In the 17th century or in early modern England the man was the head of the household. The man was at the top and the husband’s role as governor of his family and household which includes his wife, children, wards and servants. In those days they thought it was instituted by God and nature. The family was seen as the secure foundation of society, with the husband’s role being comparable to that of god within his universe or the king within his country. Women were instructed that their spiritual and social worth resided above all else in their practice of and reputation for chastity. Unmarried virgins and wives were to maintain silence in the public sphere and give unstinting obedience to their fathers and husbands, but widows had some scope for making their own decisions and managing their affairs.
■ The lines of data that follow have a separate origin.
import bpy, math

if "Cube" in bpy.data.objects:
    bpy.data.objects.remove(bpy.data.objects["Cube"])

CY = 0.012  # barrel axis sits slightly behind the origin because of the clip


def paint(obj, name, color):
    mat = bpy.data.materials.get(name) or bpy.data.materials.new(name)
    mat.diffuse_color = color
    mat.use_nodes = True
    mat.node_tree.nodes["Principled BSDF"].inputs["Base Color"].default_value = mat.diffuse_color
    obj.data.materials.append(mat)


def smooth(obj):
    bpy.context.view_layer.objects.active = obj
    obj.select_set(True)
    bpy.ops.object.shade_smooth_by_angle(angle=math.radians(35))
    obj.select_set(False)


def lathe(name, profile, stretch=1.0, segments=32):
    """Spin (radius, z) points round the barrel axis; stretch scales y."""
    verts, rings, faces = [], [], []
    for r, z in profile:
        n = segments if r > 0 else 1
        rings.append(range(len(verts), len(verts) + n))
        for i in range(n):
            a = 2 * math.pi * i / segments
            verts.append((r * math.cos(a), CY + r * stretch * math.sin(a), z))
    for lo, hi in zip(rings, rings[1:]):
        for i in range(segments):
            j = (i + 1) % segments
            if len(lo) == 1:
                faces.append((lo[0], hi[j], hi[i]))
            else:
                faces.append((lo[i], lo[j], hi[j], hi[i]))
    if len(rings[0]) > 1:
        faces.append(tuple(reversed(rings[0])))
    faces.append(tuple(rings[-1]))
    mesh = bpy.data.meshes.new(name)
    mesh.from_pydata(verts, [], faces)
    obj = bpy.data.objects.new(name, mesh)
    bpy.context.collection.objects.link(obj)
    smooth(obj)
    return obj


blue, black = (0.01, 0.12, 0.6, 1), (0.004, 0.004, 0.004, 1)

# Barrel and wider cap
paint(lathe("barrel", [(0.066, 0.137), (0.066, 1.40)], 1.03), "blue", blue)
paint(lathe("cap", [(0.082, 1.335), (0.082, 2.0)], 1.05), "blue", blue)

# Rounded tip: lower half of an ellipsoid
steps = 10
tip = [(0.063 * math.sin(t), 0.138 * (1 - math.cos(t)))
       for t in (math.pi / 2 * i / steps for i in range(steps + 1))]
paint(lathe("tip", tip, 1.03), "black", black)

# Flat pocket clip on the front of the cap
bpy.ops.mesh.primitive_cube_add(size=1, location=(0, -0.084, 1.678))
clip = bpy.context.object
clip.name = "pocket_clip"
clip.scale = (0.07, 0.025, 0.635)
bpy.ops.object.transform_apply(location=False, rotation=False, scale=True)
Children and servants were bound to the strictest obedience. Inevitably, however, tension developed when such norms met with common disobedience.
In the plays written by Shakespeare and Ford there is a difference in the way women behave and conduct themselves than how women usually do in the 17thcentury.
We mainly look at two women in each play; Annabella from ‘Tis Pity She’s A Whore’ and ‘Katherine’, the shrew in ‘The Taming of The Shrew’.
John’s ‘Tis Pity she’s A Whore was frowned upon and looked down on because it was a play about a relationship between a brother and his sister... Tis Pity are compared with many plays but it is mostly compared with Shakespeare’s ‘Romeo & Juliet because both plays feature young lovers and their forbidden love, both plays have a meddling nurse and friar and they both have a tragic ending but Ford is different because of the twist in his play by using incestuous lovers and that was never found in any of William Shakespeare’s plays. Unlike in Romeo and